Stored data

○ ○ ○

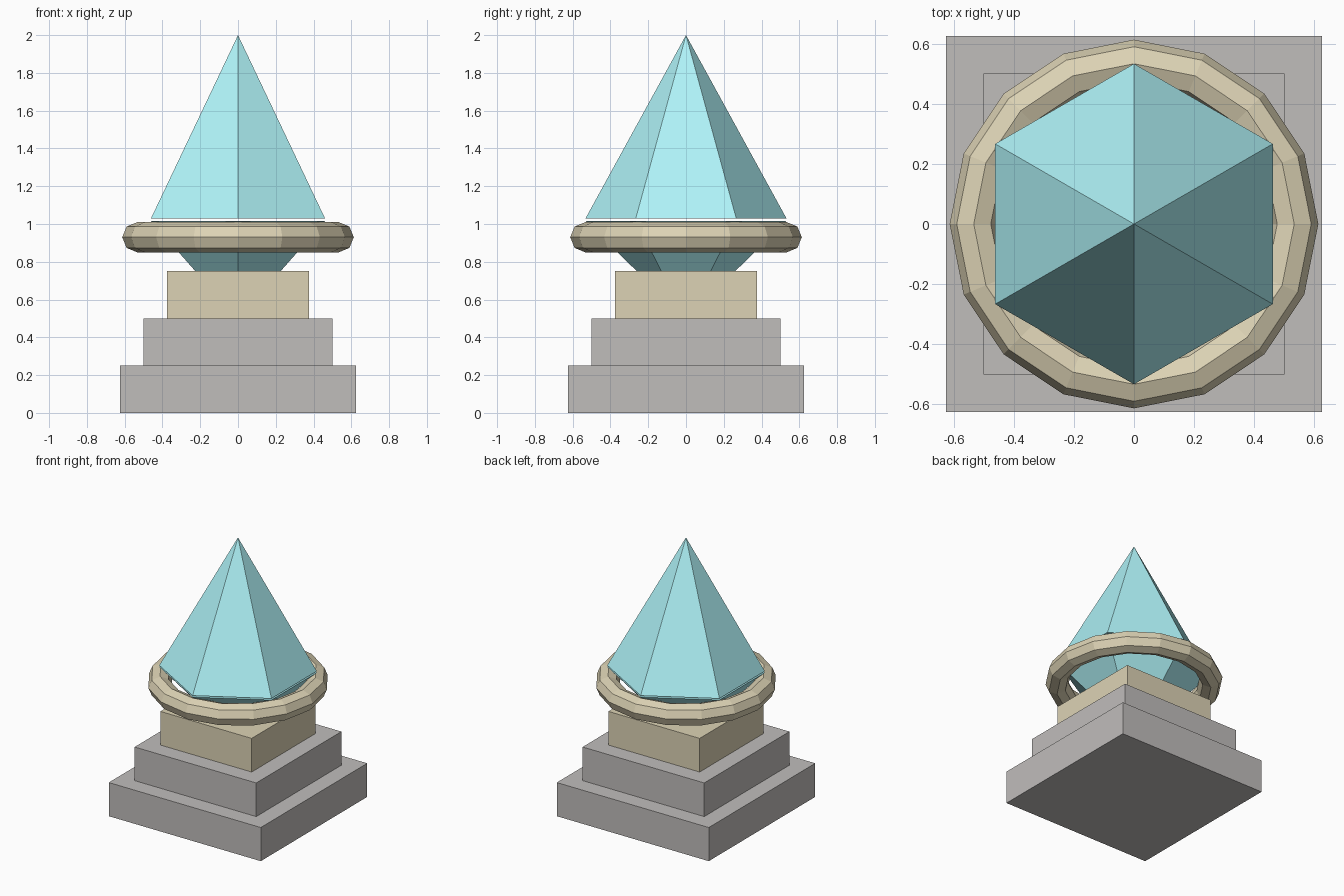
import bpy
from math import pi

if "Cube" in bpy.data.objects:
    bpy.data.objects.remove(bpy.data.objects["Cube"])


def material(name, rgb):
    m = bpy.data.materials.new(name)
    m.diffuse_color = (*rgb, 1)
    m.use_nodes = True
    m.node_tree.nodes["Principled BSDF"].inputs["Base Color"].default_value = m.diffuse_color
    return m


stone = material("stone", (0.53, 0.51, 0.50))
gold = material("gold", (0.72, 0.65, 0.46))
crystal = material("crystal", (0.43, 0.90, 0.94))


def finish(name, mat):
    ob = bpy.context.object
    ob.name = name
    ob.data.materials.append(mat)
    return ob


def block(name, width, z0, z1, mat):
    bpy.ops.mesh.primitive_cube_add(size=1, location=(0, 0, (z0 + z1) / 2))
    ob = finish(name, mat)
    ob.scale = (width, width, z1 - z0)


def hex_cone(name, z_base, z_tip):
    # a tip below the base turns the cone upside down
    bpy.ops.mesh.primitive_cone_add(
        vertices=6, radius1=0.533, radius2=0, depth=abs(z_tip - z_base),
        location=(0, 0, (z_base + z_tip) / 2),
        rotation=(0 if z_tip > z_base else pi, 0, 0))
    finish(name, crystal)


# Stepped pedestal
block("lower_step", 1.25, 0.0, 0.25, stone)
block("upper_step", 1.0, 0.25, 0.5, stone)
block("crystal_socket", 0.75, 0.5, 0.75, gold)

# Two-part crystal with a hairline gap at the girdle
hex_cone("crystal_bottom", 1.017, 0.495)
hex_cone("crystal_top", 1.028, 2.0)

# Floating ring
bpy.ops.mesh.primitive_torus_add(
    major_segments=16, minor_segments=8, major_radius=0.533,
    minor_radius=0.08, location=(0, 0, 0.93))
finish("ring", gold)
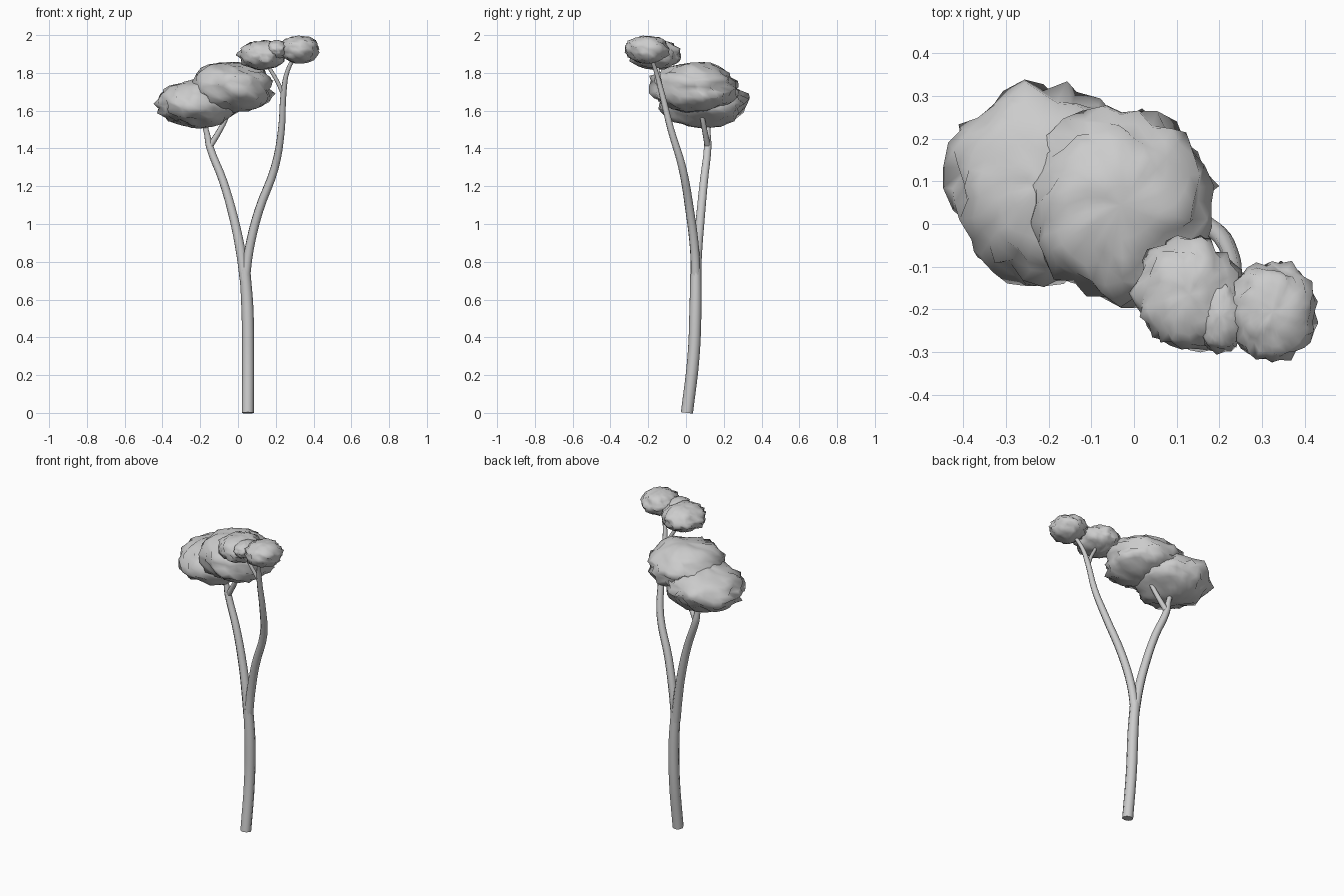
import bpy, bmesh, math
from mathutils import Vector, noise

cube = bpy.data.objects.get("Cube")
if cube:
    bpy.data.objects.remove(cube, do_unlink=True)

grey = bpy.data.materials.new("light grey")
grey.use_nodes = True
COLOUR = (0.6, 0.6, 0.6, 1)
grey.diffuse_color = COLOUR
grey.node_tree.nodes["Principled BSDF"].inputs["Base Color"].default_value = COLOUR


def limb(name, points):
    """Tapered round tube through (x, y, z, radius) points."""
    curve = bpy.data.curves.new(name, "CURVE")
    curve.dimensions = "3D"
    curve.bevel_depth = 1
    curve.bevel_resolution = 2
    curve.resolution_u = 4
    curve.use_fill_caps = True
    spline = curve.splines.new("BEZIER")
    spline.bezier_points.add(len(points) - 1)
    for bp, (x, y, z, r) in zip(spline.bezier_points, points):
        bp.co = (x, y, z)
        bp.radius = r
        bp.handle_left_type = bp.handle_right_type = "AUTO"
    obj = bpy.data.objects.new(name, curve)
    bpy.context.collection.objects.link(obj)
    bpy.ops.object.select_all(action="DESELECT")
    obj.select_set(True)
    bpy.context.view_layer.objects.active = obj
    bpy.ops.object.convert(target="MESH")
    obj = bpy.context.object
    obj.data.materials.clear()
    obj.data.materials.append(grey)
    bpy.ops.object.shade_smooth_by_angle(angle=math.radians(50))


def foliage(name, centre, radii, seed):
    """Flattened crown with broad lobes and a ragged, ruffled rim."""
    bm = bmesh.new()
    bmesh.ops.create_uvsphere(bm, u_segments=32, v_segments=16, radius=1)
    shift = Vector((seed * 7.3, seed * 3.1, seed * 5.7))
    for v in bm.verts:
        n = v.co.copy()
        rim = 1 - n.z * n.z
        lobes = noise.noise(n * 1.7 + shift) * 0.10
        ruffle = noise.noise(n * 4.5 + shift) * 0.13 * (0.4 + rim)
        jitter = noise.noise_vector(n * 6 + shift * 2) * 0.10 * rim
        p = n * (0.97 + lobes + ruffle) + jitter
        v.co = [c + r * k for c, r, k in zip(centre, radii, p)]
    mesh = bpy.data.meshes.new(name)
    bm.to_mesh(mesh)
    bm.free()
    mesh.materials.append(grey)
    mesh.shade_smooth()
    bpy.context.collection.objects.link(bpy.data.objects.new(name, mesh))


# Trunk and the two main branches
limb("trunk", [(0.052, 0.005, 0, 0.032), (0.053, 0.04, 0.3, 0.032),
               (0.050, 0.05, 0.55, 0.032), (0.036, 0.052, 0.76, 0.029)])
limb("right_branch", [(0.036, 0.052, 0.7, 0.028), (0.015, 0.06, 0.85, 0.027),
                      (-0.02, 0.075, 1.02, 0.025), (-0.08, 0.095, 1.23, 0.023),
                      (-0.15, 0.115, 1.41, 0.021), (-0.165, 0.115, 1.48, 0.016),
                      (-0.2, 0.11, 1.6, 0.012)])
limb("left_branch", [(0.036, 0.052, 0.7, 0.027), (0.06, 0.045, 0.87, 0.025),
                     (0.11, 0.02, 1.07, 0.024), (0.195, -0.02, 1.3, 0.022),
                     (0.23, -0.08, 1.5, 0.019), (0.242, -0.13, 1.7, 0.016),
                     (0.262, -0.16, 1.81, 0.012), (0.32, -0.2, 1.92, 0.010)])

# Small forks under the crowns
limb("right_fork", [(-0.15, 0.115, 1.41, 0.017), (-0.10, 0.10, 1.49, 0.015),
                    (-0.06, 0.085, 1.57, 0.013), (-0.03, 0.06, 1.7, 0.010)])
limb("left_fork", [(0.243, -0.125, 1.68, 0.013), (0.205, -0.14, 1.76, 0.011),
                   (0.17, -0.15, 1.82, 0.010), (0.14, -0.16, 1.88, 0.009)])

# Crowns
foliage("lower_crown", (-0.21, 0.09, 1.638), (0.225, 0.235, 0.13), 1)
foliage("middle_crown", (-0.03, 0.045, 1.725), (0.225, 0.23, 0.137), 2)
foliage("inner_top_crown", (0.13, -0.165, 1.895), (0.125, 0.135, 0.083), 3)
foliage("outer_top_crown", (0.325, -0.205, 1.925), (0.105, 0.12, 0.077), 4)
foliage("crown_tuft", (0.205, -0.215, 1.925), (0.06, 0.085, 0.05), 5)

○ ○ ○

Above are the records. Print exactly, and only, the lines from the line with "ob.data.materials.append(mat)" to the line with "0.5, 0.75, gold)", both inclusive.

*Solution for this task*
    ob.data.materials.append(mat)
    return ob


def block(name, width, z0, z1, mat):
    bpy.ops.mesh.primitive_cube_add(size=1, location=(0, 0, (z0 + z1) / 2))
    ob = finish(name, mat)
    ob.scale = (width, width, z1 - z0)


def hex_cone(name, z_base, z_tip):
    # a tip below the base turns the cone upside down
    bpy.ops.mesh.primitive_cone_add(
        vertices=6, radius1=0.533, radius2=0, depth=abs(z_tip - z_base),
        location=(0, 0, (z_base + z_tip) / 2),
        rotation=(0 if z_tip > z_base else pi, 0, 0))
    finish(name, crystal)


# Stepped pedestal
block("lower_step", 1.25, 0.0, 0.25, stone)
block("upper_step", 1.0, 0.25, 0.5, stone)
block("crystal_socket", 0.75, 0.5, 0.75, gold)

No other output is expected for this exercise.